In the London Review of Books of December 15th Bernard Becker gives an account of his arrest in Weimar in 1965 after the Stasi had tracked him down as the man who had defaced a stamp featuring the head of party boss Walter Ulbricht affixed to a letter sent to a friend. Becker, who was eighteen at the time, was convicted of Staatsverleumdung, that is slander of the state, an offence against paragraph 220 of the Criminal Code. Though his eight-month jail sentence was suspended, he was expelled from his college architecture course and never returned.

Werner’s story prompted a letter from Jim Smyth, who also spent time in Berlin in the 1960s. He was lodging at the time in the West but at weekends would cross over to the East and stay on the sofa of a family he had befriended. At nights he would sometimes go to a dive bar in Prenzlauer Berg (now a fashionable and largely gentrified area), where initially he was treated with suspicion. Was he a Stasi spy? Perhaps, so many people were; but the Belfast accent didn’t seem to fit with this possibility. Eventually he was accepted by some of the bar’s patrons and one night one of them asked him to go outside with him. To fight? For sex? No, so that he could tell him a joke.

This granny writes a letter to her daughter in Dresden and goes to the post office for a stamp. Gets the stamp but it won’t stick to the letter. [Walter Ulbricht’s face was on all the stamps.] Back she goes to the desk. ‘This stamp won’t stick,’ she says. ‘Don’t be stupid of course it does,’ says the post office official. ‘You must be spitting on the wrong side.’

Bonus joke from Brian Earls: A guide is showing a group around a Soviet art gallery.
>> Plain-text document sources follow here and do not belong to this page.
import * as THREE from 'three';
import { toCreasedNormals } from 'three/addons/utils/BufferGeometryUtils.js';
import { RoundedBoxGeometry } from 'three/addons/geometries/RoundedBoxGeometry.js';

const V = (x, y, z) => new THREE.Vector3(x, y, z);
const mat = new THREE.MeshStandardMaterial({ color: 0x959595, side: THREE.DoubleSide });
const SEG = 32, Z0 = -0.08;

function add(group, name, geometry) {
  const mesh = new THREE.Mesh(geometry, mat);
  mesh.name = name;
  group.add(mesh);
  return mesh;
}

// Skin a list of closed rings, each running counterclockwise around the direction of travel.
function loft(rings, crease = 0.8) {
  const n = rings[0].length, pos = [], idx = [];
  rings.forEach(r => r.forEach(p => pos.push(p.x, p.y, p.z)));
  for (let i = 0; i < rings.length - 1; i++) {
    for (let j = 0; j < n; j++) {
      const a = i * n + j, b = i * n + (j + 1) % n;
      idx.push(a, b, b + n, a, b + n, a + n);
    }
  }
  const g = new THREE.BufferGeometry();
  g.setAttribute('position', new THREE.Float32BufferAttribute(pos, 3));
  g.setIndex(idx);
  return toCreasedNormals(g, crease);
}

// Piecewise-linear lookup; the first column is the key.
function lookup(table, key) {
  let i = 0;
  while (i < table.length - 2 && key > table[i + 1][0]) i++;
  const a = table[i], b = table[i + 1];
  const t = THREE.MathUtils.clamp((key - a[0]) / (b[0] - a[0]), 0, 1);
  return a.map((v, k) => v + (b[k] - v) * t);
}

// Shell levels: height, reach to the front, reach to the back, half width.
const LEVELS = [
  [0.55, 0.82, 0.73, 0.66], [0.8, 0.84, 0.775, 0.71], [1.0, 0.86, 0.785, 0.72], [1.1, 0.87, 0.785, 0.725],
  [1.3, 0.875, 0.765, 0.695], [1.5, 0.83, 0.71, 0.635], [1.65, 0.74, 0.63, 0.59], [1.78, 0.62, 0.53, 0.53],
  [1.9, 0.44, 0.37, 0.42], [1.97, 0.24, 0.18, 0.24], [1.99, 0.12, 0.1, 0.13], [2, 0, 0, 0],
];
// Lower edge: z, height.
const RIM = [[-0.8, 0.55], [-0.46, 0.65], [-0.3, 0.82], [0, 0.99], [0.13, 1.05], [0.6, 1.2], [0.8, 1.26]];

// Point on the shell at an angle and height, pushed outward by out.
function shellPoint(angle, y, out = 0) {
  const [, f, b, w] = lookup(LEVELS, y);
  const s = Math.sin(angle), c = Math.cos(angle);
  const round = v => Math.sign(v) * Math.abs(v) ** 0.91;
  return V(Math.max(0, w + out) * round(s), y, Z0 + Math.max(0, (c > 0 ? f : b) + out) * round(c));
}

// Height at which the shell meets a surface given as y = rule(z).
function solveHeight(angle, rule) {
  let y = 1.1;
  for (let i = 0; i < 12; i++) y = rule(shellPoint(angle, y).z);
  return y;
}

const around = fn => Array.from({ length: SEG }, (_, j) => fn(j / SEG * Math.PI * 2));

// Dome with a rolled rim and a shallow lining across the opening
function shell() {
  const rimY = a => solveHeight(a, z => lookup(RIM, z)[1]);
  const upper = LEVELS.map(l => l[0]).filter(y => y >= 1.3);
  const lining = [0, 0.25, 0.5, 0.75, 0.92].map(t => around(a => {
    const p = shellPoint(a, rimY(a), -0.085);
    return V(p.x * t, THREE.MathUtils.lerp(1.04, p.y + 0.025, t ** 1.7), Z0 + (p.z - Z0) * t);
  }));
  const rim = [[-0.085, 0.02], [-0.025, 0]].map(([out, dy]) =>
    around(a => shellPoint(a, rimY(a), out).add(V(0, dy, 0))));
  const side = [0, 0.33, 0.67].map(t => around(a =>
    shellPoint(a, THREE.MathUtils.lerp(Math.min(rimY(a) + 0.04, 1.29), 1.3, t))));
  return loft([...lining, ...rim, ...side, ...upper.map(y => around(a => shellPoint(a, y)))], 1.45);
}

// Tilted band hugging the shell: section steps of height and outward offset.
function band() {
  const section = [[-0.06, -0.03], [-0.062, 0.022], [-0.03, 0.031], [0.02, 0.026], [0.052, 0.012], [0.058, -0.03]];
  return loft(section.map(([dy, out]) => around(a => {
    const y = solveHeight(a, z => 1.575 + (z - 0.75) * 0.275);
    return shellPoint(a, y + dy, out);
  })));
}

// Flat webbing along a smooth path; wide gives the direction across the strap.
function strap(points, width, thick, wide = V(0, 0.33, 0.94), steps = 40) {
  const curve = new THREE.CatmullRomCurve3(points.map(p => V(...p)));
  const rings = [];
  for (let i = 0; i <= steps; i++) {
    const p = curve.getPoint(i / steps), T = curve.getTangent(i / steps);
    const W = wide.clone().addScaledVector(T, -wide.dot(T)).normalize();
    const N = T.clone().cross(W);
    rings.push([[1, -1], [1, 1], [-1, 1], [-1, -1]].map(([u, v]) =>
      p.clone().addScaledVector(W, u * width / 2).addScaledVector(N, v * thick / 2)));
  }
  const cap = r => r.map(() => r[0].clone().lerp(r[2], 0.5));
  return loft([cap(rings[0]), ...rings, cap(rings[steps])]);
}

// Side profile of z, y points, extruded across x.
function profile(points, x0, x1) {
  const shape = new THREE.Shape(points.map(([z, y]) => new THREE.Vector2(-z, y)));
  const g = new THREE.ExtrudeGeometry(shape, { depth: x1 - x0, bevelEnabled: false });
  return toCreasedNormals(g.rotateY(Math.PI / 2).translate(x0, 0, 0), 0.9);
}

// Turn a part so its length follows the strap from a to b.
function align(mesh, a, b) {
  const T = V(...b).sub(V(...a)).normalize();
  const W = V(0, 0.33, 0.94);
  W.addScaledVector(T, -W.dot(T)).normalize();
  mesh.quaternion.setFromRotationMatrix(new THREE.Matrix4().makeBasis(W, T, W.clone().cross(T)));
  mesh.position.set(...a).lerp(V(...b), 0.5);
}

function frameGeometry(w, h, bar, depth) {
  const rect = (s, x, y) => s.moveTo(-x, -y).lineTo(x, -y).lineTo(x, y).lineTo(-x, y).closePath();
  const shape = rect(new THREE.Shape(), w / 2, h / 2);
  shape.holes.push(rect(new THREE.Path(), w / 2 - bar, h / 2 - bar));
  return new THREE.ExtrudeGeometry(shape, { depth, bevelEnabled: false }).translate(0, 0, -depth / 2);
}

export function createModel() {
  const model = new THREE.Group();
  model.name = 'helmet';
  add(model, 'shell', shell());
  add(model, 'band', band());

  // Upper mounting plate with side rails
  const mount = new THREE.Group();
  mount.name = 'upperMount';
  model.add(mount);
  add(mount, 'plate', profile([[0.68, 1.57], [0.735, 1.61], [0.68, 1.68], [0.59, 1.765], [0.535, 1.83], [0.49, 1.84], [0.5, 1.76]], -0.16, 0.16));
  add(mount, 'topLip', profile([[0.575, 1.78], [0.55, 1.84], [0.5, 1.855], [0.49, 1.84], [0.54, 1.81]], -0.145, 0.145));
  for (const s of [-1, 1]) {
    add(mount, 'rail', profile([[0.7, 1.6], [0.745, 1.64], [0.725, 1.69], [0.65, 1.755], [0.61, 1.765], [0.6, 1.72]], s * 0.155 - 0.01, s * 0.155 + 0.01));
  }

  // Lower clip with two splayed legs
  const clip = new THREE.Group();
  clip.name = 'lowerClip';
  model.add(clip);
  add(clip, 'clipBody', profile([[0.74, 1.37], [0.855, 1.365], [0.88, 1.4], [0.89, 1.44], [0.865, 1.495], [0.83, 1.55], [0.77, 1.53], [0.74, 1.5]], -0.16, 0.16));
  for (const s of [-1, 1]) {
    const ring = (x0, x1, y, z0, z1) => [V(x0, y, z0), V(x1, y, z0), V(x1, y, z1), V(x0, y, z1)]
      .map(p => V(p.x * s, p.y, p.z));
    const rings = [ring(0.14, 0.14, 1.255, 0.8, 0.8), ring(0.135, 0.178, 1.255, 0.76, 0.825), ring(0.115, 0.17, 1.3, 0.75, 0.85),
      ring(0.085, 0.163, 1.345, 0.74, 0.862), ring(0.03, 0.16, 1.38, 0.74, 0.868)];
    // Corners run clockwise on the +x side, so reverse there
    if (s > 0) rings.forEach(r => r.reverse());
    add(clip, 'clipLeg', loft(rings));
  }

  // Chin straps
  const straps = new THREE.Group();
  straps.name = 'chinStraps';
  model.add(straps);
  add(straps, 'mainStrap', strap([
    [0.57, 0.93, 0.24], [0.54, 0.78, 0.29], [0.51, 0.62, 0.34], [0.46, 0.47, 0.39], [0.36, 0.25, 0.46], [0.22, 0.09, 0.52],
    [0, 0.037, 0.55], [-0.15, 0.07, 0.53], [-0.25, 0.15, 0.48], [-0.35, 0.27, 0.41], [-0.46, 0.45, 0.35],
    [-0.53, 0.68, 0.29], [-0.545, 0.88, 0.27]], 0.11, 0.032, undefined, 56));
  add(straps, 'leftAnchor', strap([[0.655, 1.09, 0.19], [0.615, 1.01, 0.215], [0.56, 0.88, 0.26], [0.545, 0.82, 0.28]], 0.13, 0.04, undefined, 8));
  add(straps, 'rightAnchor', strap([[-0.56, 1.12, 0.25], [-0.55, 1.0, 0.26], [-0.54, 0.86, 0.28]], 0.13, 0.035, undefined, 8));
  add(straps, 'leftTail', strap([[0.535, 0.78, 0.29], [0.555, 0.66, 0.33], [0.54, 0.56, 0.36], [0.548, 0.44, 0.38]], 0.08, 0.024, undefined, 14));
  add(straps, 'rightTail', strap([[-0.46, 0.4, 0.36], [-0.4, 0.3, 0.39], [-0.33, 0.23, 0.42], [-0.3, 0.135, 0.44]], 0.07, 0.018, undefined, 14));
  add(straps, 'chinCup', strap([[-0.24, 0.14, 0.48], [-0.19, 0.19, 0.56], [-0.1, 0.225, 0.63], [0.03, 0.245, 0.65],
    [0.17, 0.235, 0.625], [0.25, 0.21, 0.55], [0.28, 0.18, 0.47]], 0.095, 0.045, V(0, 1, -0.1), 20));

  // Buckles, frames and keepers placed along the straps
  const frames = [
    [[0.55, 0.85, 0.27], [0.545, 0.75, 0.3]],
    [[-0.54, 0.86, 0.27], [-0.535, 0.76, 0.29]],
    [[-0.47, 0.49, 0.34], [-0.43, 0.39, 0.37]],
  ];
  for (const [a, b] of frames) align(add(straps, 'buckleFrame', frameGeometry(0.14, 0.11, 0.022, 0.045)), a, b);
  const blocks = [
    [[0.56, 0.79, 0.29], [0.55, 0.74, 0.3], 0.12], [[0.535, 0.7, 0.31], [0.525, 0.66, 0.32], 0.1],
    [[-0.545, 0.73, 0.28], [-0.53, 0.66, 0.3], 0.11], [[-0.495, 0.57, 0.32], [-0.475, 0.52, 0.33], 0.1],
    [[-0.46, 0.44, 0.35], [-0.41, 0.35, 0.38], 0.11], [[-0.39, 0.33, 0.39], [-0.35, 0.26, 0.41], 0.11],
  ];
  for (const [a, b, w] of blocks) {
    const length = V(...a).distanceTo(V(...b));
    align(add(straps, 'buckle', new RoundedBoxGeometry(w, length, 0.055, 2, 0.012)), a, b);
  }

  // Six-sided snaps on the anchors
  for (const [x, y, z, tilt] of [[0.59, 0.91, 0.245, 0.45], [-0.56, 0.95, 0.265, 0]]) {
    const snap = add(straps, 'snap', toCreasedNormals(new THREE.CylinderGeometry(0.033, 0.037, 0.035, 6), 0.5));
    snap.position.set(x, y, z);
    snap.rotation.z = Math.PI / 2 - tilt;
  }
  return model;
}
She pauses before a painting of a bed, in which two pairs of feet are visible, announcing: “This is called Lenin in London.” One of the visitors points to a pair of feet and asks: “Whose are they?” “That’s Nadezhda Konstantinovna [Lenin’s wife, Krupskaya].” “And who’s that?” the visitor inquires, pointing to the second pair. “That’s Felix Edmundovich [Dzerzhinsky, head of the Cheka secret police].” “And where is Lenin?” asks the visitor. “Lenin is in London,” replies the guide.

Jim Smyth’s most recent essay for the drb, on the Cambridge spies and the genre of “treason studies”, is here: http://www.drb.ie/essays/batting-for-the-other-side


Previous article
Next article